Assigned task -
Each line of the listing below must be retyped as given.

# # # # # # #

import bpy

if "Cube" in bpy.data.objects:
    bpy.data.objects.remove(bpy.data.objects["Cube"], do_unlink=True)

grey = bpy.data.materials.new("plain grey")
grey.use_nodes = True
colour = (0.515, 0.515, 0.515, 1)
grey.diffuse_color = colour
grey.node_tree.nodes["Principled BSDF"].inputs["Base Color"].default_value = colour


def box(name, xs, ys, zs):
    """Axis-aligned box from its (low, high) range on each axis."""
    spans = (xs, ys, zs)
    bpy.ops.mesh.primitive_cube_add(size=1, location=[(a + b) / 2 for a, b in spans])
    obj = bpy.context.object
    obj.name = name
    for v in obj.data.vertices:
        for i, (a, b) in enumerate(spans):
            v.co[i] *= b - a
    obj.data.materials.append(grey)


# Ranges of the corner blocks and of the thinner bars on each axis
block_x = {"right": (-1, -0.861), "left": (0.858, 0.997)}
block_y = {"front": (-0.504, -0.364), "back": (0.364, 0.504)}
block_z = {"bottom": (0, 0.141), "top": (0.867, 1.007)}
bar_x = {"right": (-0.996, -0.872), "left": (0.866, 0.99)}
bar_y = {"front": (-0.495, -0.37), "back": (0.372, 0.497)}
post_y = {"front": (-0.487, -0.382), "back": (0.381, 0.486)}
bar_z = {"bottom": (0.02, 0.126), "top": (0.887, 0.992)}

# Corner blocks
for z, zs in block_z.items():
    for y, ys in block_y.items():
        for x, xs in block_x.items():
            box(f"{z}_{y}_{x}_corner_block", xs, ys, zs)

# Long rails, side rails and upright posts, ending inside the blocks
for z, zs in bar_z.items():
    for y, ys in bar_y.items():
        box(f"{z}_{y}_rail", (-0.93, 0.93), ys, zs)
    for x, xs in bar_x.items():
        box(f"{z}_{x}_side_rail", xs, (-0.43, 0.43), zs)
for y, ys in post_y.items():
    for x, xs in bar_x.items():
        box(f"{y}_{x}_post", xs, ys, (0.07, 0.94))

# # # # # # #

Expected answer -
import bpy

if "Cube" in bpy.data.objects:
    bpy.data.objects.remove(bpy.data.objects["Cube"], do_unlink=True)

grey = bpy.data.materials.new("plain grey")
grey.use_nodes = True
colour = (0.515, 0.515, 0.515, 1)
grey.diffuse_color = colour
grey.node_tree.nodes["Principled BSDF"].inputs["Base Color"].default_value = colour


def box(name, xs, ys, zs):
    """Axis-aligned box from its (low, high) range on each axis."""
    spans = (xs, ys, zs)
    bpy.ops.mesh.primitive_cube_add(size=1, location=[(a + b) / 2 for a, b in spans])
    obj = bpy.context.object
    obj.name = name
    for v in obj.data.vertices:
        for i, (a, b) in enumerate(spans):
            v.co[i] *= b - a
    obj.data.materials.append(grey)


# Ranges of the corner blocks and of the thinner bars on each axis
block_x = {"right": (-1, -0.861), "left": (0.858, 0.997)}
block_y = {"front": (-0.504, -0.364), "back": (0.364, 0.504)}
block_z = {"bottom": (0, 0.141), "top": (0.867, 1.007)}
bar_x = {"right": (-0.996, -0.872), "left": (0.866, 0.99)}
bar_y = {"front": (-0.495, -0.37), "back": (0.372, 0.497)}
post_y = {"front": (-0.487, -0.382), "back": (0.381, 0.486)}
bar_z = {"bottom": (0.02, 0.126), "top": (0.887, 0.992)}

# Corner blocks
for z, zs in block_z.items():
    for y, ys in block_y.items():
        for x, xs in block_x.items():
            box(f"{z}_{y}_{x}_corner_block", xs, ys, zs)

# Long rails, side rails and upright posts, ending inside the blocks
for z, zs in bar_z.items():
    for y, ys in bar_y.items():
        box(f"{z}_{y}_rail", (-0.93, 0.93), ys, zs)
    for x, xs in bar_x.items():
        box(f"{z}_{x}_side_rail", xs, (-0.43, 0.43), zs)
for y, ys in post_y.items():
    for x, xs in bar_x.items():
        box(f"{y}_{x}_post", xs, ys, (0.07, 0.94))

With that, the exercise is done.